I make work that is self-structured. I paint a scene that gives my account, sometimes through fable, sometimes through fact. I use metaphors and symbols – not as some perverse puzzle that I seek pleasure in posing – but to quietly breed something unexpected. My most recent paintings are manufactured through trials and tickles that frame up my personalized street-smarts codex (clout, grind, squid-inking, impotence, layaway, racket…). Each of these is a keystone, which serves as a perverse umbrella that presides over the painting. Side components support the main star(s) through somewhat common associations. The multiples (arrowheads, coins) represent mobilization. They fly away or towards their targets in overactive arches. They are alive, but are essentially agents for the uses of others. The second fiddles (millipedes, figure on a hook) sit on guard, tracing those movements. They are gestures, not bold enough to act, but ultimately more potent as figures for change, or icons.

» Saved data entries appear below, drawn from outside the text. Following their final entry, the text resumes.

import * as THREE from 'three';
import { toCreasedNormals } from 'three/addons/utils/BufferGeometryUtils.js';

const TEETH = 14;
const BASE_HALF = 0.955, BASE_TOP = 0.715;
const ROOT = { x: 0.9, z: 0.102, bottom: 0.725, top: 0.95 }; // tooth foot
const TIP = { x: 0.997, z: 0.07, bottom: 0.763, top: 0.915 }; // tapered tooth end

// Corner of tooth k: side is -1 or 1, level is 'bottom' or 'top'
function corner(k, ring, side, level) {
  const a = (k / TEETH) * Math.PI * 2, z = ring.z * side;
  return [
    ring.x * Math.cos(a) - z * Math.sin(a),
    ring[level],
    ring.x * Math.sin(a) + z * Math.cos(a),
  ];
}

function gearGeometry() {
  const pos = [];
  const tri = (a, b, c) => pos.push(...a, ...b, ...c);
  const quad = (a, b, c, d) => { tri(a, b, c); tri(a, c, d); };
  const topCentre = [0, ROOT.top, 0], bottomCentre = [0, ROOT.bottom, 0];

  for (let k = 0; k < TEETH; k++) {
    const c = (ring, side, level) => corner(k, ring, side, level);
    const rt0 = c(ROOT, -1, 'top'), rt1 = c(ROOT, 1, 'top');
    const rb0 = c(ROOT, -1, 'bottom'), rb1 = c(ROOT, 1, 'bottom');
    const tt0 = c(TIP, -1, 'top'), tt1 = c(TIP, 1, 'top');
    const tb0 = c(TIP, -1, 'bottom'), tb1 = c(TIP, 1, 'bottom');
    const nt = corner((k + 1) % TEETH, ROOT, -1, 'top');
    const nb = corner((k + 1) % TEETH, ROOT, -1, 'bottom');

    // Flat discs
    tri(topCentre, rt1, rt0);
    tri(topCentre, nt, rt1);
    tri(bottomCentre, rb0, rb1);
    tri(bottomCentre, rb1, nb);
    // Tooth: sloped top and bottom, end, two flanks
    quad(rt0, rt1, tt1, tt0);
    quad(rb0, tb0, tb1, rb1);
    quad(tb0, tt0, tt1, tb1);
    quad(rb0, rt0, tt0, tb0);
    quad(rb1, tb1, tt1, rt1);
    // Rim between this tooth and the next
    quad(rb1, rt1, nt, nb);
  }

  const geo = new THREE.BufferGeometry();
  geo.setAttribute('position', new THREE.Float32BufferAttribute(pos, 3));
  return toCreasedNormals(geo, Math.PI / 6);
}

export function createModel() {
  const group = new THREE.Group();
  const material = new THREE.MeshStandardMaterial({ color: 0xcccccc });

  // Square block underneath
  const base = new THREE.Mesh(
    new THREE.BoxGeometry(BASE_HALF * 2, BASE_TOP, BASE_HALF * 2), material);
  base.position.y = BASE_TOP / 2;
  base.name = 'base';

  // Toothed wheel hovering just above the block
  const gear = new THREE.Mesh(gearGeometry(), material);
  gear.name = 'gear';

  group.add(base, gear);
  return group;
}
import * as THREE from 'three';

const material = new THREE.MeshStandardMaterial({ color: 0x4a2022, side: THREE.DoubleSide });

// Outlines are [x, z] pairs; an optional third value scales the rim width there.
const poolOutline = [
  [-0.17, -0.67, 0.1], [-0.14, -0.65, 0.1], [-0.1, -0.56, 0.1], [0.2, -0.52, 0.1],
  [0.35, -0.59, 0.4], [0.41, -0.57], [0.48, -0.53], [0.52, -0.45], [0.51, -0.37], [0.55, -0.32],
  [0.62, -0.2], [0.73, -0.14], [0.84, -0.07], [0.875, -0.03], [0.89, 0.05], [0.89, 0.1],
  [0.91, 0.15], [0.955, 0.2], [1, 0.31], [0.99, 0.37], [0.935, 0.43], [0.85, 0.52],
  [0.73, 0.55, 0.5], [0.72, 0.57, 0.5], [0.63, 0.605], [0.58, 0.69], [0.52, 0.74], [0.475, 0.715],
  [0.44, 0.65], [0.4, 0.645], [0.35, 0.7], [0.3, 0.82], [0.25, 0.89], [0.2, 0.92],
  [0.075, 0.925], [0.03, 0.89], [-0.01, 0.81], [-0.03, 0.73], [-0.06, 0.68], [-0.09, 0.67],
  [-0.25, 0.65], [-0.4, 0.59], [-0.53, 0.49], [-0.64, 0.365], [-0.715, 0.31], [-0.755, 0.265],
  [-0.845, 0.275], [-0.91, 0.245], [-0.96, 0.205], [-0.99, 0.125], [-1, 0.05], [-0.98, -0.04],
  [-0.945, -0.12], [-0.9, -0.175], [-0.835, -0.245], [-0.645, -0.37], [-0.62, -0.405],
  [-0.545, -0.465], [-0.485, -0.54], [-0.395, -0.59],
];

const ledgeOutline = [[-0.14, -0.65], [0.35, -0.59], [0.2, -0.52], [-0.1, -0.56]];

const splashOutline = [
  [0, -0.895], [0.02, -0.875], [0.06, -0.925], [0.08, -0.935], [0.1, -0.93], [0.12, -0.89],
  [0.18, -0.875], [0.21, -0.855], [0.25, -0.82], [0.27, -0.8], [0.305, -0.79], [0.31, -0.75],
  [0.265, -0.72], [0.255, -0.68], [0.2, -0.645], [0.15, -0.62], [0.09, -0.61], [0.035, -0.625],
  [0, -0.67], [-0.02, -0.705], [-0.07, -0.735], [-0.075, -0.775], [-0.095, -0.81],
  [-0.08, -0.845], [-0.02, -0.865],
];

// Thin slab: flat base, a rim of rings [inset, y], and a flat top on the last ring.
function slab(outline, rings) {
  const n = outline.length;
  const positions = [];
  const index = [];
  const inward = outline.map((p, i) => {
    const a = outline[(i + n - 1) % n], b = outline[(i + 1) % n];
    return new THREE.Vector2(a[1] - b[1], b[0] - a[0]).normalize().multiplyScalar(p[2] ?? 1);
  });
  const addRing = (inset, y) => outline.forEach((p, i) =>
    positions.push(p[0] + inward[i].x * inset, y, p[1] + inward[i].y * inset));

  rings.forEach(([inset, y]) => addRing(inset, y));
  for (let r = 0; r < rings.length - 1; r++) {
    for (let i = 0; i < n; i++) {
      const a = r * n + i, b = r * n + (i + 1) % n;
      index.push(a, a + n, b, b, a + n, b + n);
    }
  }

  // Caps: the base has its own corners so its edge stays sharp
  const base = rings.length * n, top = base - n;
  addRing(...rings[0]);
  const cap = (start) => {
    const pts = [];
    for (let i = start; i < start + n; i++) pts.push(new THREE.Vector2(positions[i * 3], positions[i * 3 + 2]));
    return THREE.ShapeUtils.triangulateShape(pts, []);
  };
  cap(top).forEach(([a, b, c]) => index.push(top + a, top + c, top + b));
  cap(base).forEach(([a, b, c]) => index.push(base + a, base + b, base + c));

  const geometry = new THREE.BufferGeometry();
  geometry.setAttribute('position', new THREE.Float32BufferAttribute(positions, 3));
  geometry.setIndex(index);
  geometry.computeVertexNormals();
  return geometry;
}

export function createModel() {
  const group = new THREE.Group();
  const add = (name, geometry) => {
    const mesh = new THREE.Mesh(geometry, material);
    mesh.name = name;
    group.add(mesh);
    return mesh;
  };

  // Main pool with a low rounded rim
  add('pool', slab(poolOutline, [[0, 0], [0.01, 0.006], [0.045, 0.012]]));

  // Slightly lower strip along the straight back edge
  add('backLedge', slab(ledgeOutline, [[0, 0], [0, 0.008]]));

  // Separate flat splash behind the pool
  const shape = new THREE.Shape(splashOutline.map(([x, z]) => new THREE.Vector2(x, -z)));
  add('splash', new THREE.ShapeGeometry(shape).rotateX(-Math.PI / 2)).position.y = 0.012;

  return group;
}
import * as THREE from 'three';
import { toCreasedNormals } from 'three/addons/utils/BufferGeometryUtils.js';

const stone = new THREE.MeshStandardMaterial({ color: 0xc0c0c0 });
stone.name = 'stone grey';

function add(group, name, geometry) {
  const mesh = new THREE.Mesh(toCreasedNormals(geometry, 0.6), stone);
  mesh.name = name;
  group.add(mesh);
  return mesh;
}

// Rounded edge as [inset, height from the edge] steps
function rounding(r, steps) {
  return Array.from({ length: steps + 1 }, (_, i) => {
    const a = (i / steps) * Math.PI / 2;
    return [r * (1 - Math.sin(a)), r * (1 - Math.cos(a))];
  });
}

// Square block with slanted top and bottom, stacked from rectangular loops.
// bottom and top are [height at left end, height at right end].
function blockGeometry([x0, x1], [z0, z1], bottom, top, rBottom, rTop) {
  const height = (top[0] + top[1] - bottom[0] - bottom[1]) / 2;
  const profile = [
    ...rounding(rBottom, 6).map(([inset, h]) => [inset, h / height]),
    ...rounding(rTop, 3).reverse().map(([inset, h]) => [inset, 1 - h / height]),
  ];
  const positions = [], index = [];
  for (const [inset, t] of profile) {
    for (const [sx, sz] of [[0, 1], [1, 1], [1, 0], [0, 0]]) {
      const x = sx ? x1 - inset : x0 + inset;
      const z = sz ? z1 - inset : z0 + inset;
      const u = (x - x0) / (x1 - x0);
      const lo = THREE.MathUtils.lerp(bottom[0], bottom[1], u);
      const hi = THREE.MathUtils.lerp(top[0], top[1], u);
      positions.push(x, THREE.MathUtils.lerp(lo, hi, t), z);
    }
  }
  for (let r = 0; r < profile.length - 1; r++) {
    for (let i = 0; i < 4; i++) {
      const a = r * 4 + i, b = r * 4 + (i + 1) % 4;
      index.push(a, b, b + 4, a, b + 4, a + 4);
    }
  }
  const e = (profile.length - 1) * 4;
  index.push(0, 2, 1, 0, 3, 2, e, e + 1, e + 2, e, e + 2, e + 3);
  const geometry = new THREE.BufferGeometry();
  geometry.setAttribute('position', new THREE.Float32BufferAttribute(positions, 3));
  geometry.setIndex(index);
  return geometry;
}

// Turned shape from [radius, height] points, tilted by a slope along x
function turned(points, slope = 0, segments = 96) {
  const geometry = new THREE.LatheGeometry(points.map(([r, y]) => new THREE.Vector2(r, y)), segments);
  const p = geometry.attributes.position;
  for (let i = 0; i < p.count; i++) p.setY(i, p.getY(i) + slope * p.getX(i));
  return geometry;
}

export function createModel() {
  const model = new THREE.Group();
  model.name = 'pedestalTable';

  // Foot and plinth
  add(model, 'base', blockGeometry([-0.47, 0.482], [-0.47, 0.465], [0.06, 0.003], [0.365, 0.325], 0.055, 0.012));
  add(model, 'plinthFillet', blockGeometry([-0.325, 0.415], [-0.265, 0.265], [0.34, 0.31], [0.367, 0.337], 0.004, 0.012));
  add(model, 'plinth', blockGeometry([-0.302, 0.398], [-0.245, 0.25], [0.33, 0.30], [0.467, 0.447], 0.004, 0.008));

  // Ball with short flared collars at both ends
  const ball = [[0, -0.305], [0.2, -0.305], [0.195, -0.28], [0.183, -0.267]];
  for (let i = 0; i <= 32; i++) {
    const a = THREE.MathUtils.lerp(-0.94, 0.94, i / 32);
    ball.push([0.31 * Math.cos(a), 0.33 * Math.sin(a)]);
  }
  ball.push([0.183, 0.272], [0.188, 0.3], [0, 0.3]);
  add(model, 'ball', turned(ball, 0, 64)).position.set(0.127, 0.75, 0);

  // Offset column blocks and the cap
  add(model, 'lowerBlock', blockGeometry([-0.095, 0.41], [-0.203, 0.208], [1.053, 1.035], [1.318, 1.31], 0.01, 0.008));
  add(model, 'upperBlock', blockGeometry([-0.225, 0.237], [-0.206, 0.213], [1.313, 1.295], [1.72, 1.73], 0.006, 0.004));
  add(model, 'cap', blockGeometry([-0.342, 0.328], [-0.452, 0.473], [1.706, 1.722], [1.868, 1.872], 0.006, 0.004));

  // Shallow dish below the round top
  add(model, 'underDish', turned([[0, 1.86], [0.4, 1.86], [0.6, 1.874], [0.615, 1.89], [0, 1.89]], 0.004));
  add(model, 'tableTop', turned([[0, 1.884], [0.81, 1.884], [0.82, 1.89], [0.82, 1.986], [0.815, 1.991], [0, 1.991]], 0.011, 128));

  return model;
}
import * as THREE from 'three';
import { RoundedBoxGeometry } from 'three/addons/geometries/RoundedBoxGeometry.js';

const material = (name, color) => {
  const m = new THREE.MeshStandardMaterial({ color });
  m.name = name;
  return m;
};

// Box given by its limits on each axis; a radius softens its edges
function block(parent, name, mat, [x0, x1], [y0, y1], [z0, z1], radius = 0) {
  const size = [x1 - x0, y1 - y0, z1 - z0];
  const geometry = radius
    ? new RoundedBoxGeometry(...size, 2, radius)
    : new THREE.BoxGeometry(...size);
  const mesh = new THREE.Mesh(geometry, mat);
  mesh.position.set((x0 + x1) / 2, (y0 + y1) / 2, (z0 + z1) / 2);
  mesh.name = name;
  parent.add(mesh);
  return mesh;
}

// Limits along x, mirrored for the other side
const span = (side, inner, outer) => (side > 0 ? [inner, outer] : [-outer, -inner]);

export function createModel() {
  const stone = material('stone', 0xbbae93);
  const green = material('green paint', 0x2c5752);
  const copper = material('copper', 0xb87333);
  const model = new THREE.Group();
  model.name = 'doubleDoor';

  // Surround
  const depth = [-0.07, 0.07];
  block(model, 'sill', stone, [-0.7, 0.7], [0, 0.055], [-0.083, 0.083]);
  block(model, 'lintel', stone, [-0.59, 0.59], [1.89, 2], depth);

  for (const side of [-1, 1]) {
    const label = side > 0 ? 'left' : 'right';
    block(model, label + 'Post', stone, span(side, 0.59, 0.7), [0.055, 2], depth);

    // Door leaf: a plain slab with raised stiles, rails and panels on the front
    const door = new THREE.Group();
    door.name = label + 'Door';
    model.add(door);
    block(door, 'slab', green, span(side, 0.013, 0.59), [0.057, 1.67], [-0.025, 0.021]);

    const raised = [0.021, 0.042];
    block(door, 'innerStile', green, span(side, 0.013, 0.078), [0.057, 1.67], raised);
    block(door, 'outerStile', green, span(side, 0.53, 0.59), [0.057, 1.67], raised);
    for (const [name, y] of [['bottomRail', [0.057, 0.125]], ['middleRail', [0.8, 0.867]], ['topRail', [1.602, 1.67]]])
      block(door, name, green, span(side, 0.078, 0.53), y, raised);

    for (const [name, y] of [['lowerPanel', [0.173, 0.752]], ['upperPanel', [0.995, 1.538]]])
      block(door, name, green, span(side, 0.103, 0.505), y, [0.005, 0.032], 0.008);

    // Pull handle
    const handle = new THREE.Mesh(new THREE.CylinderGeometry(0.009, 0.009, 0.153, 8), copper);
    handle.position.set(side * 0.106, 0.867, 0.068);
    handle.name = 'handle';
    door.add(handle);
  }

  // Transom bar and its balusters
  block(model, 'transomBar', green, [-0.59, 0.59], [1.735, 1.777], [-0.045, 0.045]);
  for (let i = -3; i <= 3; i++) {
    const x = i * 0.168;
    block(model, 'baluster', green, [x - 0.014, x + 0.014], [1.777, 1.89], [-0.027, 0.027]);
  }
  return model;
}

The starring roles are played by boogers. There were booger dances once. Crashing down upon every social gathering the tsu’nigadu’li, or ‘many persons’ faces covered over,’ would force vigilance upon their tribe through choreographed chaos. The existence of this ritual was new information to me, but the intent was something that I have always promoted within myself. I welcome the crow that strikes at me at the moment of peak happiness. I leave my windows open for it because I do not want to get too comfortable; it is prudent to stay mindful. My Cherokee ancestors employed these dancers to don their masks and hassle the tribe as a reminder of impending distresses. I revere the booger masks in my paintings for the same reason.

It is simultaneously destructive and constructive, an Amor fati. The booger mask is an exemplary emblem of my ideal street-smart model. Each infraction or exaltation enacted by or upon me is a lesson fertile for future use, and for the strengthening of capability muscle (grit). Utilizing each experience gifts another notch to sculpt into an arrowhead, or an imprint to pound into the facade of my own mask. Or, I suppose, a squirt of cad red for my next painting. But ultimately, it is belief in what I already have.

Ranee Henderson